The role of the supreme commander was to dole out repair points plus reinforcements and to send messages to their field commanders. Each turn the supreme commander could send a message to all of his subordinates, and each turn all of his field commanders could send one message to their supreme commander and one message to their fellow field commander. A message could be intercepted with a possibility of 1/6. Intercepting the message meant that the referee would toss a die and if it turned out one, he would take it to the enemy supreme commander without the sender knowing about it until the next meeting.
As an addition, the supreme commander had a map, but he had nothing in it except his own unit, which was good for moving singular units, sending paratroops and air strikes. The supreme commander would also get all the dead units brought out to him when units started dying. You would definitely know things were bad when infantry that were at the edge of Moscow 3 turns ago (or so you recall...) were handed to you by the referee!
Last year we upped the ante and tried out EuroFront II by Columbia Games. It was an epic attempt to play the final year of the war with the whole map of Europe, the winner being the one who holds the most Victory Cities (historically notable European cities) in their supply network by May 1945. With over a dozen players we anticipated problems in our message delivery system, which mainly consisted of a two guys gathering a bunch of papers from players and throwing dice for each message per turn per player side.
We opted for an easier solution and I set out to build a simple messaging system. It was a horrible PHP Slim-based Bootstrap webapp, with business rules written in postgresql functions and code structure being an implementation of pasta. I suspected it would be a maintaining nightmare (and it sure was!), but it worked without a problem during that weekend. Everyone loved it, including our refs' feet.
This year the game is Eastfront II and the messaging is modified for two player sides. We will also allow messages to pass through to their original recipient even if they are captured. With this we will experiment whether the turns will become more interesting for the players whose messages are always captured.
Based on this horrid ad-hoc prototype of mine, I'm currently working on building a more generic, a rule-based messaging system for our guys. Definitely more maintainable this time, promise.
Ps. For what it's worth, the ultimate alpha nerd war game seems to be The Campaign for North Africa. I will invite you to read the description of the game as described in Board Game Geek .
Either way I have wasted dozens of hours playing, and it taught me how tedious other people can be.

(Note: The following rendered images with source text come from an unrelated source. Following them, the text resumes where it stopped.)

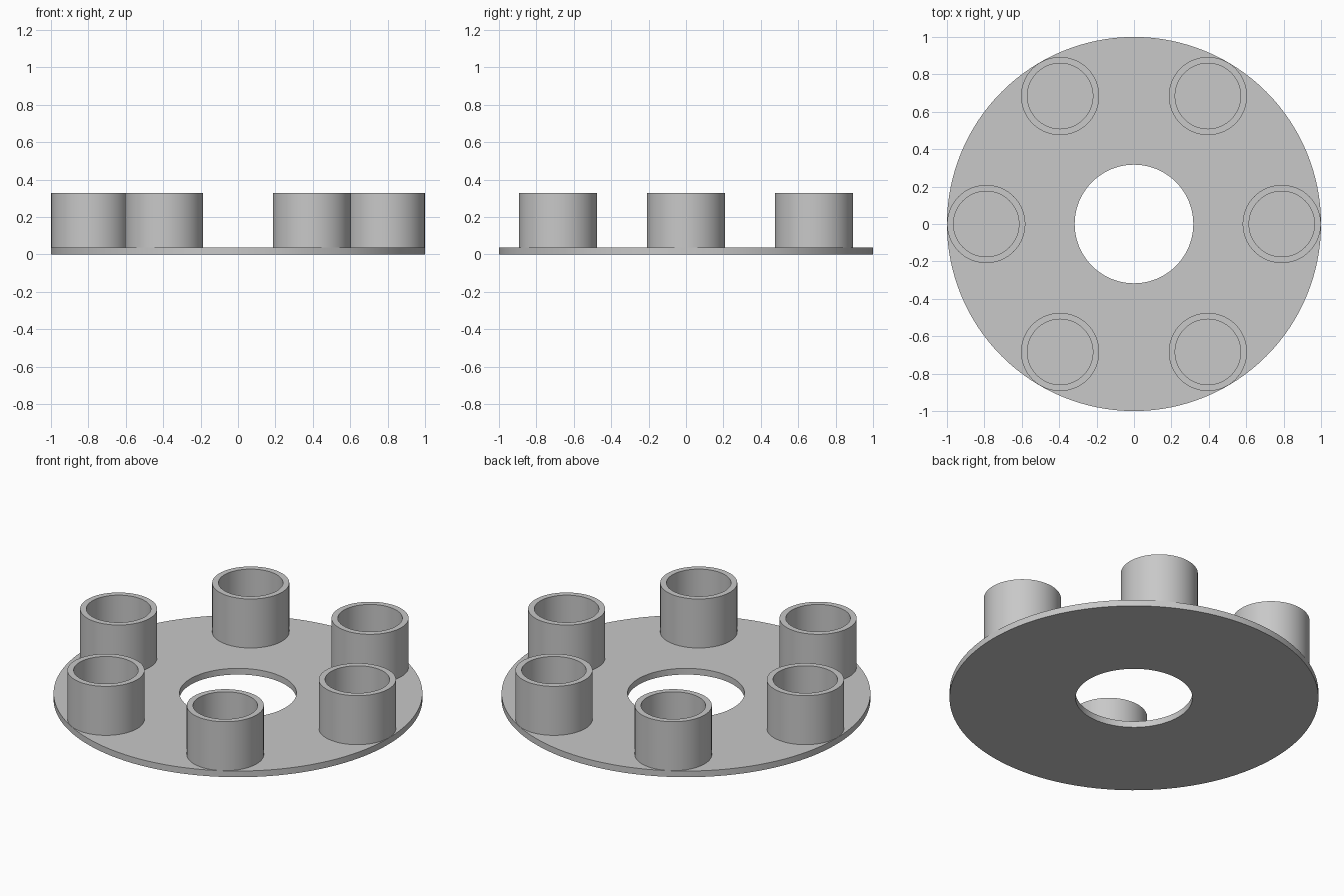
import bpy
import bmesh
import math

cube = bpy.data.objects.get("Cube")
if cube:
    bpy.data.objects.remove(cube, do_unlink=True)

grey = bpy.data.materials.new("light grey")
grey.use_nodes = True
colour = (0.58, 0.58, 0.58, 1)
grey.diffuse_color = colour
grey.node_tree.nodes["Principled BSDF"].inputs["Base Color"].default_value = colour

PLATE_TOP = 0.037
CUP_TOP = 0.33


def ring(name, inner, outer, bottom, top, steps, location=(0, 0, 0)):
    """Flat-ended tube, turned from a rectangular section."""
    bm = bmesh.new()
    section = [(inner, bottom), (outer, bottom), (outer, top), (inner, top)]
    verts = [bm.verts.new((r, 0, z)) for r, z in section]
    edges = [bm.edges.new((verts[i], verts[(i + 1) % 4])) for i in range(4)]
    bmesh.ops.spin(bm, geom=verts + edges, cent=(0, 0, 0), axis=(0, 0, 1),
                   angle=math.tau, steps=steps, use_merge=True)
    bmesh.ops.remove_doubles(bm, verts=bm.verts, dist=0.0001)
    bmesh.ops.recalc_face_normals(bm, faces=bm.faces)
    mesh = bpy.data.meshes.new(name)
    bm.to_mesh(mesh)
    bm.free()
    mesh.materials.append(grey)
    obj = bpy.data.objects.new(name, mesh)
    obj.location = location
    bpy.context.collection.objects.link(obj)
    bpy.ops.object.select_all(action="DESELECT")
    obj.select_set(True)
    bpy.context.view_layer.objects.active = obj
    bpy.ops.object.shade_smooth_by_angle(angle=math.radians(30))
    return obj


# Round base plate with a central hole
ring("base_plate", 0.317, 1.0, 0, PLATE_TOP, 128)

# Six open tubes standing at the rim, closed below by the plate
for i in range(6):
    a = i * math.tau / 6
    ring(f"tube_{i + 1}", 0.175, 0.209, PLATE_TOP, CUP_TOP, 72,
         (0.79 * math.cos(a), 0.79 * math.sin(a), 0))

Pretty sure us "alpha-nerds" would rather battle it out in fantasy/scifi settings than with boring old "real world" troops (Here I Stand is excellent if you want that). All of those games are also a lot better imo.
Always thought Diplomacy was pretty meh :)